The Family Planning receptionist laughed as she remembered her children playing with condom boxes at her feet.
When they got into their 20s she would bring condoms home for them, including sending them to Denmark when one of her sons moved overseas.
That might be unusual for the average mother but nothing is sacred when you've worked at the heart of contraception for 44 years like Anne Hilliard.
The 72-year-old spoke to the Herald for World Contraception Day today about the changes she has seen in the industry since she started in the 1970s.
Family Planning provides a range of sexual and reproductive health services and Hilliard is its longest-serving employee. Most women use some form of contraception for three decades of their life.
One of the biggest changes has been what people use for contraception. While the pill has always been popular since it was introduced in 1961, the 1970s had a few other methods that have since fallen out of popularity.
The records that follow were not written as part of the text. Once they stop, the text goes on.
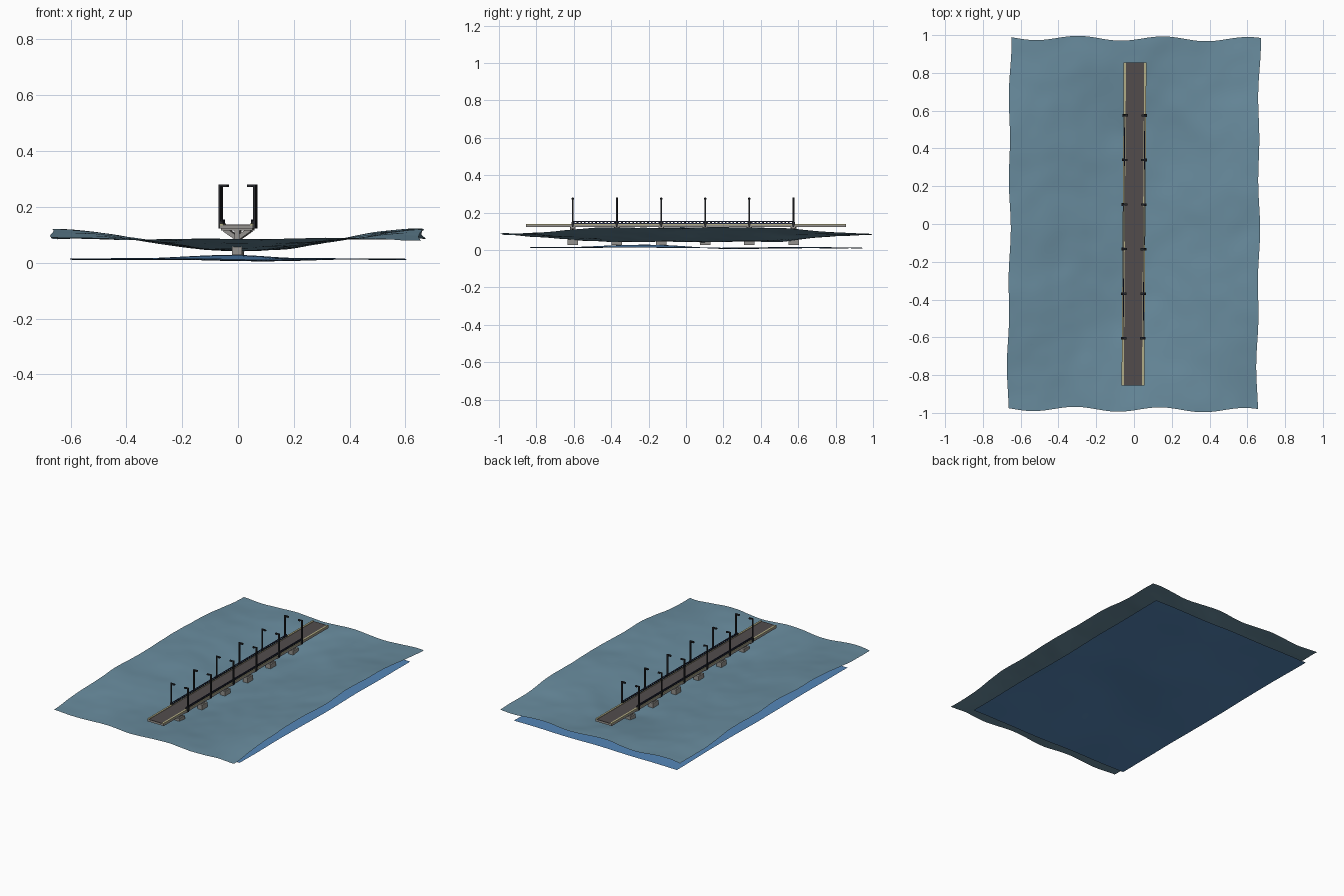
import bpy, bmesh, math
from mathutils import Vector, Matrix, noise

cube = bpy.data.objects.get("Cube")
if cube:
    bpy.data.objects.remove(cube, do_unlink=True)

TWIST = Matrix.Rotation(math.radians(-0.38), 4, 'Z')


def material(name, r, g, b):
    m = bpy.data.materials.new(name)
    m.use_nodes = True
    m.diffuse_color = (r, g, b, 1)
    m.node_tree.nodes["Principled BSDF"].inputs["Base Color"].default_value = (r, g, b, 1)
    return m


WATER = material("grey_blue_water", 0.14, 0.26, 0.34)
BED = material("deep_blue", 0.09, 0.24, 0.48)
ASPHALT = material("dark_asphalt", 0.085, 0.073, 0.073)
CONCRETE = material("concrete", 0.3, 0.29, 0.27)
CREAM = material("cream_kerb", 0.45, 0.42, 0.24)
IRON = material("dark_iron", 0.02, 0.022, 0.026)
NAVY = material("navy_rail", 0.02, 0.03, 0.09)


def finish(name, bm, mat):
    mesh = bpy.data.meshes.new(name)
    bmesh.ops.transform(bm, matrix=TWIST, verts=bm.verts)
    bm.to_mesh(mesh)
    bm.free()
    mesh.materials.append(mat)
    obj = bpy.data.objects.new(name, mesh)
    bpy.context.collection.objects.link(obj)
    return obj


def add_box(bm, x0, x1, y0, y1, z0, z1):
    size = Matrix.Diagonal((x1 - x0, y1 - y0, z1 - z0, 1))
    centre = Matrix.Translation(((x0 + x1) / 2, (y0 + y1) / 2, (z0 + z1) / 2))
    bmesh.ops.create_cube(bm, size=1, matrix=centre @ size)


def boxes(name, mat, parts):
    bm = bmesh.new()
    for p in parts:
        add_box(bm, *p)
    return finish(name, bm, mat)


def mirrored(parts):
    return parts + [(-p[1], -p[0]) + tuple(p[2:]) for p in parts]


def sheet(name, mat, half_x, half_y, shape):
    """A smooth wavy surface; shape moves each point of a flat grid."""
    bm = bmesh.new()
    bmesh.ops.create_grid(bm, x_segments=66, y_segments=100, size=1,
                          matrix=Matrix.Diagonal((half_x, half_y, 1, 1)))
    for v in bm.verts:
        v.co = shape(v.co.x, v.co.y)
    for f in bm.faces:
        f.smooth = True
    return finish(name, bm, mat)


def smooth(t):
    t = min(max(t, 0), 1)
    return t * t * (3 - 2 * t)


def ripple(x, y, scale, seed):
    return noise.noise(Vector((x * scale, y * scale, seed)))


# Upper surface: a valley along the bridge, level at both ends
def valley(x, y):
    across = -0.043 + 0.077 * smooth(abs(x) / 0.7)
    along = smooth((1 - abs(y)) / 0.62)
    z = 0.085 + across * along + 0.008 * ripple(x, y, 4, 2.3) + 0.003 * ripple(x, y, 9, 5.1)
    dy = 0.012 * math.sin(2 * math.pi * (x + 0.42) / 0.45)
    dx = 0.008 * math.sin(9 * y + 2) * math.cos(4 * y)
    return Vector((x + dx, y + dy, z))


sheet("water_surface", WATER, 0.66, 0.982, valley)


# Lower surface: nearly flat with a low mound
def mound(x, y):
    swell = math.exp(-(x / 0.2) ** 2)
    rise = 0.018 * math.exp(-((y + 0.3) / 0.3) ** 2) - 0.006 * math.exp(-((y - 0.15) / 0.2) ** 2)
    z = 0.013 + swell * rise + 0.007 * ripple(x, y, 3, 7.7)
    return Vector((x, y + 0.055, max(z, 0)))


sheet("lower_water", BED, 0.6, 0.885, mound)

# Deck, road and kerbs
boxes("bridge_deck", CONCRETE, [(-0.06, 0.06, -0.855, 0.855, 0.122, 0.134)])
boxes("road", ASPHALT, [(-0.048, 0.048, -0.855, 0.855, 0.134, 0.137)])
boxes("kerbs", CREAM, mirrored([(0.048, 0.06, -0.855, 0.855, 0.134, 0.14)]))

# Piers, columns and spreading braces
stations = [-0.605 + 0.236 * i for i in range(6)]
boxes("piers", CONCRETE, [(-0.018, 0.018, y - 0.028, y + 0.028, 0.028, 0.075) for y in stations])
boxes("columns", CONCRETE, [(-0.009, 0.009, y - 0.015, y + 0.015, 0.07, 0.122) for y in stations])
boxes("cross_beams", CONCRETE, [(-0.056, 0.056, y - 0.012, y + 0.012, 0.115, 0.123) for y in stations])
bm = bmesh.new()
for y in stations:
    for side in (-1, 1):
        foot, head = Vector((0.004 * side, y, 0.09)), Vector((0.045 * side, y, 0.119))
        turn = (head - foot).to_track_quat('Z', 'Y').to_matrix().to_4x4()
        size = Matrix.Diagonal((0.008, 0.016, (head - foot).length, 1))
        bmesh.ops.create_cube(bm, size=1, matrix=Matrix.Translation((foot + head) / 2) @ turn @ size)
finish("braces", bm, CONCRETE)

# Railings between the first and last lamps
first, last = stations[0] - 0.005, stations[-1] + 0.005
boxes("rails", NAVY, mirrored([(0.051, 0.055, first, last, z, z + 0.004) for z in (0.14, 0.151)]))
count = 60
boxes("balusters", IRON, mirrored([
    (0.051, 0.055, y - 0.004, y + 0.004, 0.138, 0.153)
    for y in (first + (last - first) * (i + 0.5) / count for i in range(count))]))

# Lamp posts with arms reaching over the road
lamps = []
for y in stations:
    lamps += [(0.058, 0.066, y - 0.004, y + 0.004, 0.122, 0.28),
              (0.05, 0.066, y - 0.007, y + 0.007, 0.13, 0.15),
              (0.036, 0.066, y - 0.004, y + 0.004, 0.274, 0.28),
              (0.036, 0.05, y - 0.006, y + 0.006, 0.271, 0.277)]
boxes("lamp_posts", IRON, mirrored(lamps))
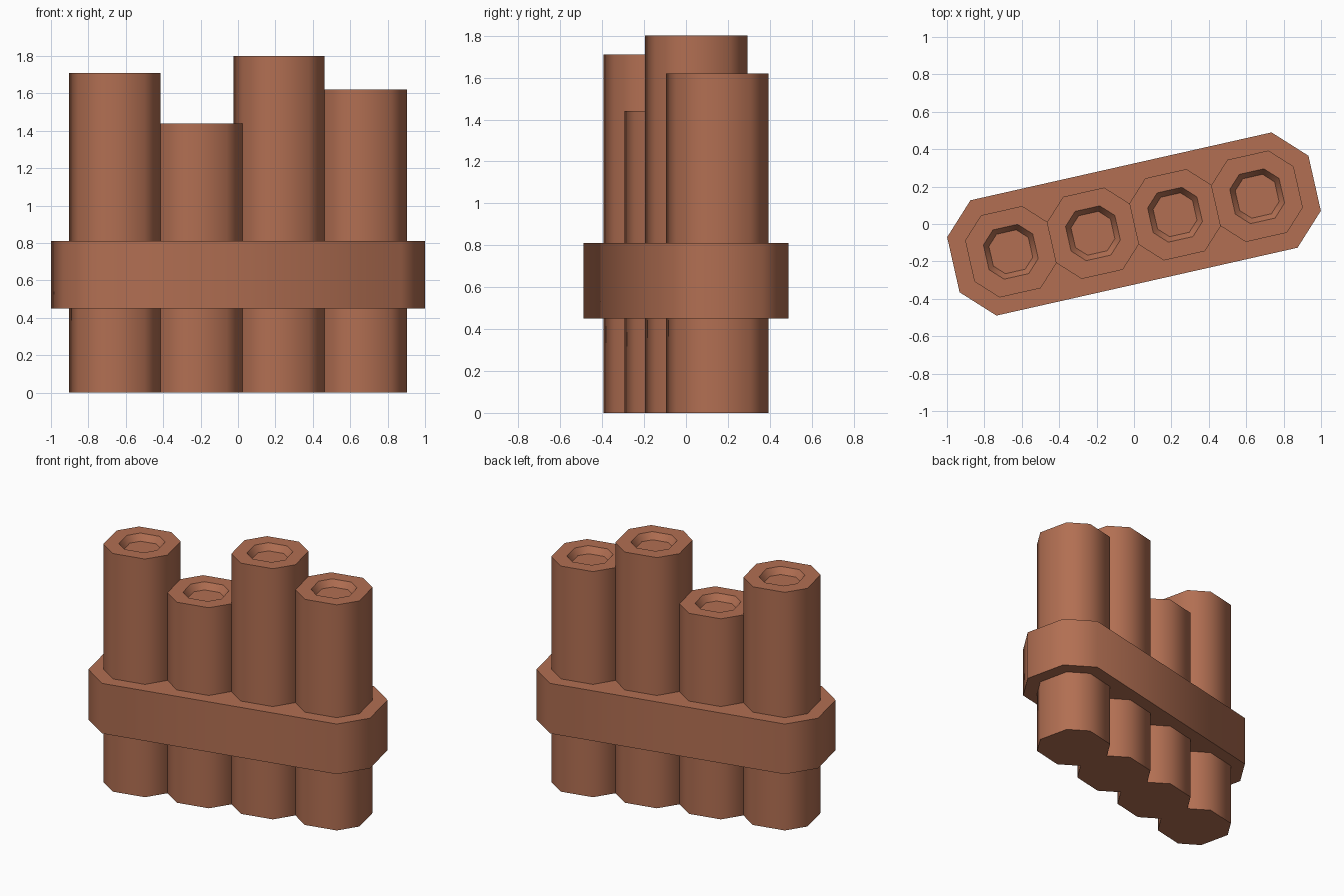
import bpy, bmesh, math

if "Cube" in bpy.data.objects:
    bpy.data.objects.remove(bpy.data.objects["Cube"])

ANGLE = math.radians(12.7)  # whole row is turned about z

clay = bpy.data.materials.new("terracotta")
clay.diffuse_color = (0.445, 0.159, 0.085, 1)
clay.use_nodes = True
clay.node_tree.nodes["Principled BSDF"].inputs["Base Color"].default_value = clay.diffuse_color


def octagon(hx, hy, cut):
    """Rectangle outline with 45 degree cut corners, counter-clockwise."""
    return [(hx, -hy + cut), (hx, hy - cut), (hx - cut, hy), (-hx + cut, hy),
            (-hx, hy - cut), (-hx, -hy + cut), (-hx + cut, -hy), (hx - cut, -hy)]


def loft(name, rings, cx=0.0):
    """Skin a list of (outline, z) rings and cap both ends."""
    bm = bmesh.new()
    loops = [[bm.verts.new((cx + x, y, z)) for x, y in pts] for pts, z in rings]
    for a, b in zip(loops, loops[1:]):
        for i in range(len(a)):
            j = (i + 1) % len(a)
            bm.faces.new((a[i], a[j], b[j], b[i]))
    bm.faces.new(loops[0][::-1])
    bm.faces.new(loops[-1])
    bmesh.ops.recalc_face_normals(bm, faces=bm.faces)
    mesh = bpy.data.meshes.new(name)
    bm.to_mesh(mesh)
    bm.free()
    mesh.materials.append(clay)
    ob = bpy.data.objects.new(name, mesh)
    bpy.context.collection.objects.link(ob)
    ob.rotation_euler.z = ANGLE
    bpy.ops.object.select_all(action='DESELECT')
    ob.select_set(True)
    bpy.context.view_layer.objects.active = ob
    bpy.ops.object.shade_smooth_by_angle(angle=math.radians(50))
    return ob


# four pipes of different heights, each with a shallow tapered hole on top
R = 0.225
for i, h in enumerate((1.71, 1.44, 1.80, 1.62)):
    outer = octagon(R, R, R / 2)
    rim = octagon(R * 0.6, R * 0.6, R * 0.3)
    floor = octagon(R * 0.48, R * 0.48, R * 0.24)
    loft(f"pipe_{i + 1}", [(outer, 0), (outer, h), (rim, h), (floor, h - 0.045)],
         (i - 1.5) * 2 * R)

# band holding the pipes together
band = octagon(0.99, 0.316, 0.165)
loft("band", [(band, 0.45), (band, 0.81)])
Women used to be fitted for diaphragms, Hilliard explained. They were popular because they were unhormonal. But now only older nurses knew how to fit them and New Zealand had stopped importing the spermicide needed to insert them.
"It's a dying skill," Hilliard said.
"In those days we had contraceptive foam and tablets [spermicide]. You usually used them with something else... You can't buy that anymore.
"It was like going to bed with a chemist shop."
Some of the other differences Hilliard noticed were that menopausal women have almost stopped coming in for hormone replacement therapy while men have stepped up their attendance.
"We didn't see men so much in those days. Now they come in frequently for STI checks and condoms, some come in to support their partners."
Hilliard was first introduced to the clinics when she was working as a social worker bringing in girls from hospital to get contraception. When a job came up on the front desk she took the opportunity.
The only time she ever thought about leaving was when her husband's business failed and they were tight on money. But that moment passed and she has no plans to retire from her role at the Newmarket clinic.
And that's partially due to the job having lots of golden moments. Hilliard's favourite part is seeing the "little devils in uniform" who don't turn up to appointments and mess the staff around grow into thoughtful young women.
"One of the loveliest things about being here is the girls you might have known at 15, who you found trying. And they are now mothers and working girls.
"It's been lovely to see how people have grown up over the years."
Changing with the times and making contraception more accessible for Kiwis is Family Planning's goal, chief executive Jackie Edmond explained.
They now offer phone consultations, STI self-testing and have increased their drop in hours. And more developments are on the cards. Edmond wanted to break into tele-consulting over the internet. This would allow clients to reach nurses and doctors from anywhere in the country, or world.
"We've seen some very innovative models used in other areas of medicine and we're working to see if these can be adapted for sexual and reproductive health," she said.
"We're not done with the innovating either and we'll keep on rolling out new options for clients."
Family Planning is also advocating to get long-acting reversible contraceptives (Larcs) fully funded. The "fit and forget" methods, which are up to 20 times more effective than oral contraceptive pills, can cost up to $600 if women want a hormonal IUD. The funded implant and copper IUD can give women heavy and painful periods.
Edmond said the more options available the more likely people are to find something that works.
"Larcs can be a great option because you don't have to remember to take a pill everyday or visit the clinic every three months for an injection to avoid an unwanted pregnancy."
A contraceptive for men would be great, but it may still be quite a way off, Edmond believed.
"For it to work, there would need to be a significant shift in gender roles with men taking on much greater responsibility for their role in reproduction.
"Understanding rights and consent would be key."
Clients can talk with a nurse over the phone at a time that suits them. Phone consultations can occur into the evening and on the weekends for convenience.
Clients fill out a simple questionnaire and if they meet the criteria, they can take their own urine sample or swab and leave it with the clinic for testing. They don't need to have an appointment or see a nurse.
If the test is positive, Family Planning can start them on treatment as soon as the results are back. Self-testing was implemented to make it easy and reduce or remove any embarrassment that people might feel.
Increased drop in hours
Most clinics now have longer drop in hours where people can just drop in to see them without an appointment.
Visit Family Planning for more advice on drop in hours or other services.